EXERCISE DESCRIPTION: When the string "quad" appears in a line of the records, show the whole line.

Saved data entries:
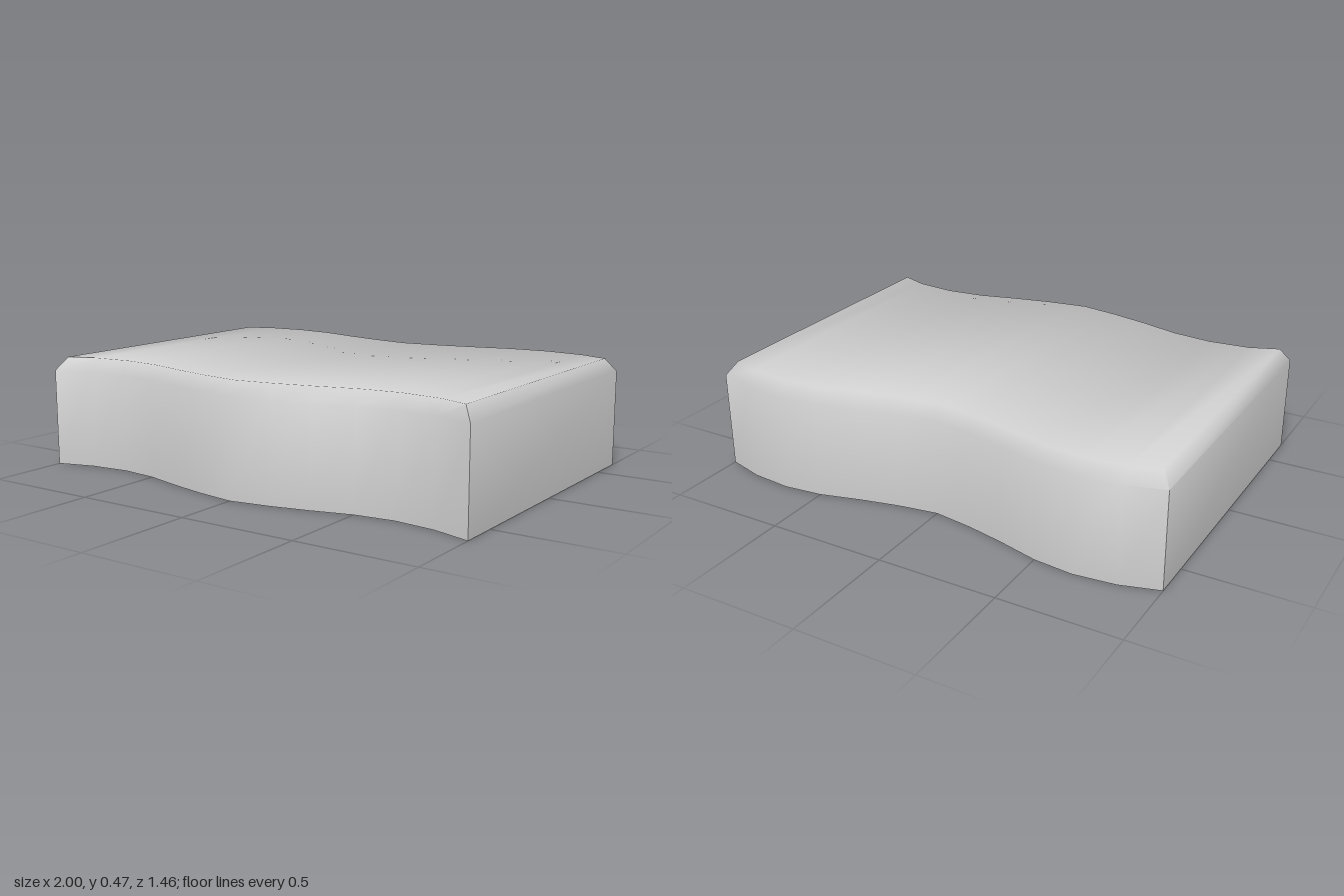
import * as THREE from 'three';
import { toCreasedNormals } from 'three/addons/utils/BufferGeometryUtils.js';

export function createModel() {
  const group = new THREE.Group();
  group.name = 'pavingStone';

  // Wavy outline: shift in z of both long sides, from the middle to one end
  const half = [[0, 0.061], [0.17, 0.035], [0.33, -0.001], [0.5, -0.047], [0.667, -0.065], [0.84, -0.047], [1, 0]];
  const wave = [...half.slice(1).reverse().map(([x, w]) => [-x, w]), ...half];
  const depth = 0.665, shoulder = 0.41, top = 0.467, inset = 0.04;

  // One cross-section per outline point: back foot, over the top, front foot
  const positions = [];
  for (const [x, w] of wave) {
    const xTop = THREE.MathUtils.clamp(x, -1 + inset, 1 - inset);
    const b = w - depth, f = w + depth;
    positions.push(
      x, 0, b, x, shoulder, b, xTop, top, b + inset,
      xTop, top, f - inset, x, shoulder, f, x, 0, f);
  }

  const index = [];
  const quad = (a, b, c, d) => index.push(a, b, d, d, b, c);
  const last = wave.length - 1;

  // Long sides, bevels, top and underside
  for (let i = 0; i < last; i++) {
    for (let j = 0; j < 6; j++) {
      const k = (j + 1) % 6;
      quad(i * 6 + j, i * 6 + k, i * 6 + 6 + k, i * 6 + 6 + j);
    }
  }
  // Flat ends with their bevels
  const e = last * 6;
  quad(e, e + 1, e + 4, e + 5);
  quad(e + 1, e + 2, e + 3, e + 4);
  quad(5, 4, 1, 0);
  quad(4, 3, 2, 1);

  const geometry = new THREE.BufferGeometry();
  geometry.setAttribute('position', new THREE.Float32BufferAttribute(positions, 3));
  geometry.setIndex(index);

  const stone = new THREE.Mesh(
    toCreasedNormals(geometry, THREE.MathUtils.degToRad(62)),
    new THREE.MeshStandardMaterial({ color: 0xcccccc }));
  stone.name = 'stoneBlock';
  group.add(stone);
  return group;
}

ANSWER BELOW:
  const quad = (a, b, c, d) => index.push(a, b, d, d, b, c);
      quad(i * 6 + j, i * 6 + k, i * 6 + 6 + k, i * 6 + 6 + j);
  quad(e, e + 1, e + 4, e + 5);
  quad(e + 1, e + 2, e + 3, e + 4);
  quad(5, 4, 1, 0);
  quad(4, 3, 2, 1);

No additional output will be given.